Javed Khan vs. State (2017 SCMR 524)

an identification parade is required (and in-court identification is insufficient) whenever a witness saw the culprit only fleetingly, and such parade is unsafe if the accused was shown to the witness before the procedure began and if the Magistrate did not certify that others in the parade were of similar appearance.

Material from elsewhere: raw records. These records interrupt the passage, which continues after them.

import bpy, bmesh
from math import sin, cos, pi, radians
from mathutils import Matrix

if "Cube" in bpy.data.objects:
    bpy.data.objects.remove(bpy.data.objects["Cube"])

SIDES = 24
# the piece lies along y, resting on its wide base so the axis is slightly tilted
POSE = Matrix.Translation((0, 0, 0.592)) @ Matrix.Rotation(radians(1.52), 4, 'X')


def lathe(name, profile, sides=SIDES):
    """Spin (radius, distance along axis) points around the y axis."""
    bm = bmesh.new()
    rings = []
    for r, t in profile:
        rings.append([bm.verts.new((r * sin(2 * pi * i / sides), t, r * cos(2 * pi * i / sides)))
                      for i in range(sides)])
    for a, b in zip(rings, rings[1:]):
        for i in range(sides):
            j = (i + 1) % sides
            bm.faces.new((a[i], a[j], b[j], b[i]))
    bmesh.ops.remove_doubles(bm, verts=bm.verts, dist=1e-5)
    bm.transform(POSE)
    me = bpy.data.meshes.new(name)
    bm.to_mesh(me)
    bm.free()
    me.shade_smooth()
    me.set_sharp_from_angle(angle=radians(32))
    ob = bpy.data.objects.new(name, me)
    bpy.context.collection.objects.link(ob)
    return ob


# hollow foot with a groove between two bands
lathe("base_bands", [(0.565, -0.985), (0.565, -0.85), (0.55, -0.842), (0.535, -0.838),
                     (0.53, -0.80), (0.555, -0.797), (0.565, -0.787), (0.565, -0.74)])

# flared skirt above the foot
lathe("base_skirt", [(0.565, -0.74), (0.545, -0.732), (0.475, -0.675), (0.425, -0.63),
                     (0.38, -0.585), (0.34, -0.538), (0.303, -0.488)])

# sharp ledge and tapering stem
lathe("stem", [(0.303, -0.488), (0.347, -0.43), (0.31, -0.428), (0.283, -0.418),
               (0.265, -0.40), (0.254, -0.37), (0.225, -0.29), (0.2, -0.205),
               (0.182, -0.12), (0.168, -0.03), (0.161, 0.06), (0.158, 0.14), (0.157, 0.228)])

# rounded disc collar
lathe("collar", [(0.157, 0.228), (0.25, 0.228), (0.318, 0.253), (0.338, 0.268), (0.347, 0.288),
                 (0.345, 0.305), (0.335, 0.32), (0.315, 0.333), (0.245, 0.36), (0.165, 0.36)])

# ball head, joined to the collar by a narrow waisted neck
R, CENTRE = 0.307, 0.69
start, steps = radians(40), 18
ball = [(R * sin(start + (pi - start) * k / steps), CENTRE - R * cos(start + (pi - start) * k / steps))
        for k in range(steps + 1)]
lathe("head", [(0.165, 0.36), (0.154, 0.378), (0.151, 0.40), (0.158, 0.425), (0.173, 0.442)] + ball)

The accused was convicted and sentenced to death under PPC 392. The Lahore High Court converted the conviction to PPC 394 read with section 34, and commuted the sentence to 10 years’ rigorous imprisonment. The victim was shot in a general store. A group of witnesses (including his son) heard the gun shot and rushed over just in time to see the assailants fleeing on motorcycles. The complainant son did not provide descriptions of the assailants in the FIR or in his statements recorded under Cr.P.C. 161. Thus there was no benchmark against which to test whether the accused questioned over a year after the crime were the true culprits. The accused were identified by a witness at an identification parade over a year after the alleged crime. The parade itself was flawed as the accused was shown to the witnesses before the procedure began, and because the Magistrate failed to certify that the other people in the parade were of similar age, height, build and colouring. Subsequent in-court identification of the accused by witnesses was inconsequential, because an identity parade is required whenever the witness saw the culprit only fleetingly. The identification was thus discredited and accused was acquitted.